This moody musical, written in the early 2000's by New Yorker Stephen Dolginoff, is based on a true story – the 1924 murder of a 14-year-old boy in Chicago, by two privileged law students attempting to commit the "perfect crime".
The story opens in 1958, many years after the murder, at Nathan Leopold's fifth parole hearing. Leopold sits on a chair, while the omniscient parole board – pre-recorded voices that echo around the theatre – demand to know why Leopold and Loeb committed the crime. Leopold answers, of course, with a song, taking the action back to 1924 where the two men meet up after a prolonged absence.
It quickly becomes clear that the power dynamic between the two is heavily in Richard Loeb’s favour. He is deliberately cruel and dismissive of Leopold’s infatuation with him – "Everybody wants Richard," he sings – and transfers schools to force a separation between the two. Inspired by Nietzsche, he is convinced of his own superiority and that he need not be bound by society's ethics and morality.
But in reality, he needs Leopold to help him with his illegal thrill-seeking. The pivotal scene, when the two start a fire in an abandoned warehouse, is effectively captured with orange lights and a crackling backing track. It's here that the seeds are sown for their eventual downfall, as the two enter into a disturbing "written contract", where Leopold will assist Loeb in committing crimes and Loeb will satisfy Leopold’s sexual desires.
All of the music is provided by a live pianist, and this stripped-back simple style lends focus to Dolginoff's lyrics. The singing is well performed by both of the leads, Ellis Dackombe as Richard Loeb and Harry Downes as Nathan Leopold. Particular highlights include the aforementioned A Written Contract, and My Glasses / Just Lay Low, detailing their worries of being caught after committing the murder.
The set also fits the stripped-back aesthetic, framed as a simple room with the piano in a recess.

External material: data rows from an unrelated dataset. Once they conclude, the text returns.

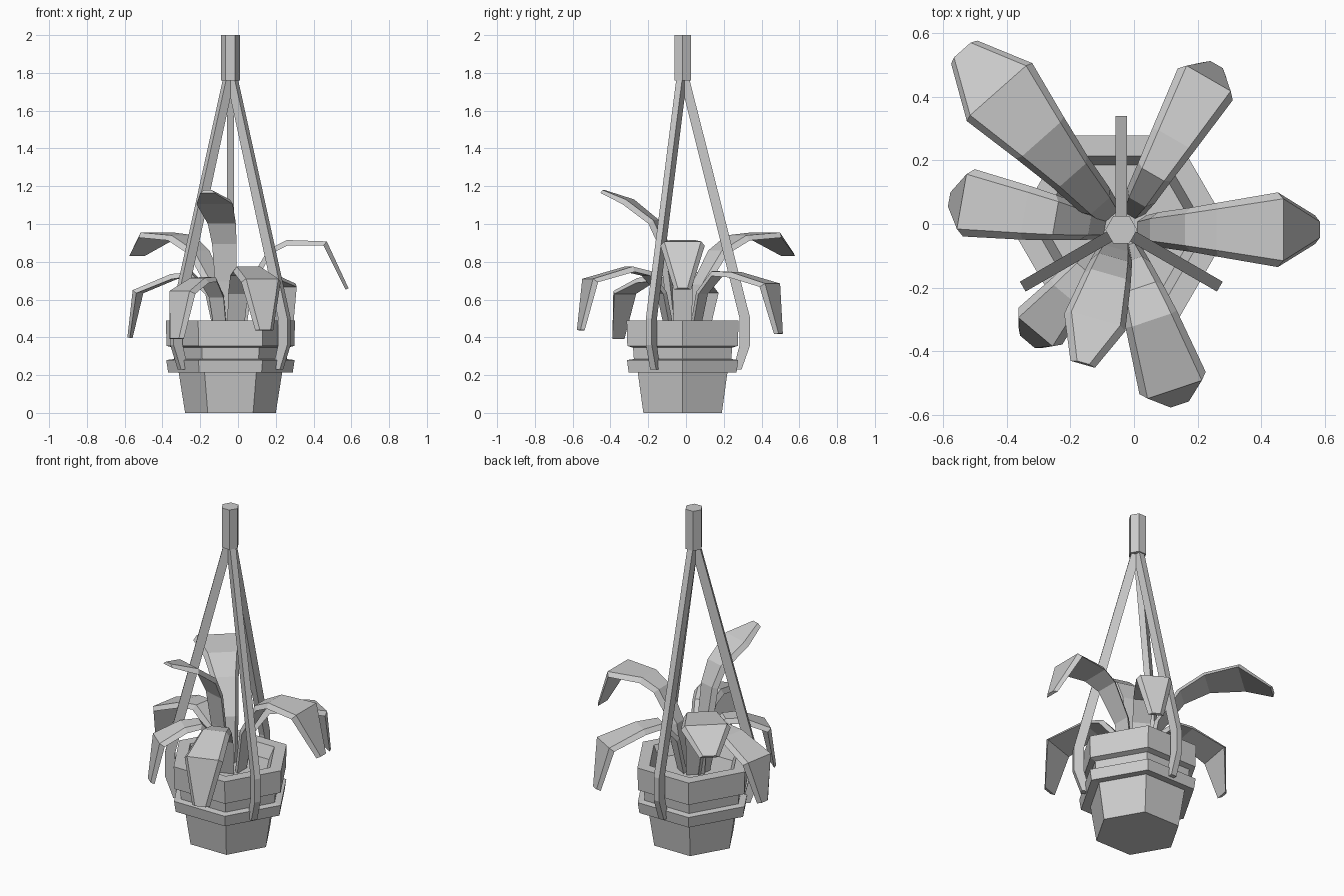
import bpy, math
from mathutils import Vector

if "Cube" in bpy.data.objects:
    bpy.data.objects.remove(bpy.data.objects["Cube"])

CX, CY = -0.04, -0.018      # shared vertical axis of pot, straps and leaves


def add_mesh(name, verts, faces):
    me = bpy.data.meshes.new(name)
    me.from_pydata(verts, [], faces)
    me.update()
    ob = bpy.data.objects.new(name, me)
    bpy.context.collection.objects.link(ob)
    ob.location = (CX, CY, 0)
    return ob


def lathe(name, profile, n=6):
    """Hexagonal solid from (radius, z) rings, capped at both ends."""
    verts = [(r * math.cos(2 * math.pi * i / n), r * math.sin(2 * math.pi * i / n), z)
             for r, z in profile for i in range(n)]
    faces = [(k * n + i, k * n + (i + 1) % n, (k + 1) * n + (i + 1) % n, (k + 1) * n + i)
             for k in range(len(profile) - 1) for i in range(n)]
    faces.append(tuple(reversed(range(n))))
    faces.append(tuple(range((len(profile) - 1) * n, len(profile) * n)))
    return add_mesh(name, verts, faces)


def strip(name, rings, angle):
    """Skin four-point rings into a closed bar and turn it about the axis."""
    verts = [v for ring in rings for v in ring]
    m = len(rings)
    faces = [(4 * k + j, 4 * k + (j + 1) % 4, 4 * k + 4 + (j + 1) % 4, 4 * k + 4 + j)
             for k in range(m - 1) for j in range(4)]
    faces += [(3, 2, 1, 0), tuple(range(4 * m - 4, 4 * m))]
    ob = add_mesh(name, verts, faces)
    ob.rotation_euler.z = math.radians(angle)
    return ob


def leaf(name, angle, path, thick=0.028, inset=0.02):
    """Bent leaf blade; path holds (radius, height, width) of its upper face."""
    pts = [Vector((r, 0, z)) for r, z, w in path]
    rings = []
    for i, (r, z, w) in enumerate(path):
        t = (pts[min(i + 1, len(pts) - 1)] - pts[max(i - 1, 0)]).normalized()
        down = Vector((t.z, 0, -t.x)) * thick * (0.6 if i == len(path) - 1 else 1)
        low = pts[i] + down
        a, b = w / 2 - inset, w / 2
        rings.append([(r, -a, z), (r, a, z), (low.x, b, low.z), (low.x, -b, low.z)])
    return strip(name, rings, angle)


# Pot with flange, neck and rim, and sunken soil
lathe("pot", [(0.24, 0), (0.275, 0.22), (0.33, 0.215), (0.34, 0.28), (0.298, 0.285),
              (0.303, 0.345), (0.338, 0.355), (0.342, 0.49), (0.268, 0.49), (0.235, 0.42)])

# Hanging knob
lathe("hanger_knob", [(0.05, 1.76), (0.05, 2.0)])

# Three straps wrapped over the rim
outer = [(0.312, 0.23), (0.358, 0.36), (0.358, 0.5), (0.035, 1.77)]
inner = [(0.268, 0.23), (0.302, 0.36), (0.302, 0.5), (-0.015, 1.77)]
for k, ang in enumerate((90, 210, 330)):
    rings = [[(o[0], -0.018, o[1]), (o[0], 0.018, o[1]), (i[0], 0.018, i[1]), (i[0], -0.018, i[1])]
             for o, i in zip(outer, inner)]
    strip(f"strap_{k + 1}", rings, ang)

# Leaves: azimuth and bent path
leaf("leaf_right", 0, [(0.05, 0.41, 0.09), (0.09, 0.68, 0.11), (0.2, 0.865, 0.14),
                       (0.3, 0.915, 0.17), (0.51, 0.908, 0.235), (0.625, 0.66, 0.09)])
leaf("leaf_back_right", 60, [(0.05, 0.41, 0.08), (0.1, 0.64, 0.1), (0.2, 0.75, 0.12),
                             (0.33, 0.745, 0.15), (0.55, 0.685, 0.2), (0.6, 0.42, 0.085)])
leaf("leaf_back_left", 131.5, [(0.05, 0.41, 0.1), (0.1, 0.68, 0.12), (0.23, 0.86, 0.15),
                               (0.38, 0.94, 0.2), (0.585, 0.955, 0.275), (0.755, 0.845, 0.11)])
leaf("leaf_left", 170, [(0.05, 0.41, 0.09), (0.1, 0.64, 0.11), (0.21, 0.745, 0.145),
                        (0.31, 0.735, 0.17), (0.51, 0.65, 0.215), (0.55, 0.4, 0.085)])
leaf("leaf_front_left", 230, [(0.05, 0.41, 0.08), (0.09, 0.62, 0.1), (0.17, 0.72, 0.12),
                              (0.27, 0.715, 0.14), (0.42, 0.645, 0.18), (0.46, 0.395, 0.1)])
leaf("leaf_front_tall", 254, [(0.03, 0.41, 0.1), (0.06, 0.7, 0.12), (0.09, 0.9, 0.135),
                              (0.145, 1.02, 0.155), (0.29, 1.13, 0.2), (0.435, 1.18, 0.08)])
leaf("leaf_front_right", 288.5, [(0.05, 0.41, 0.09), (0.1, 0.64, 0.11), (0.19, 0.75, 0.14),
                                 (0.3, 0.775, 0.17), (0.53, 0.71, 0.22), (0.58, 0.44, 0.1)])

With only a chair and a bed-frame to rely on, the mood is largely created by blue lighting and spots, combined with an efficient use of effects.
The relationship dynamic between Leopold and Loeb is fascinating, and is brilliantly realised in this atmospheric musical take on the "crime of the century". Highly recommended.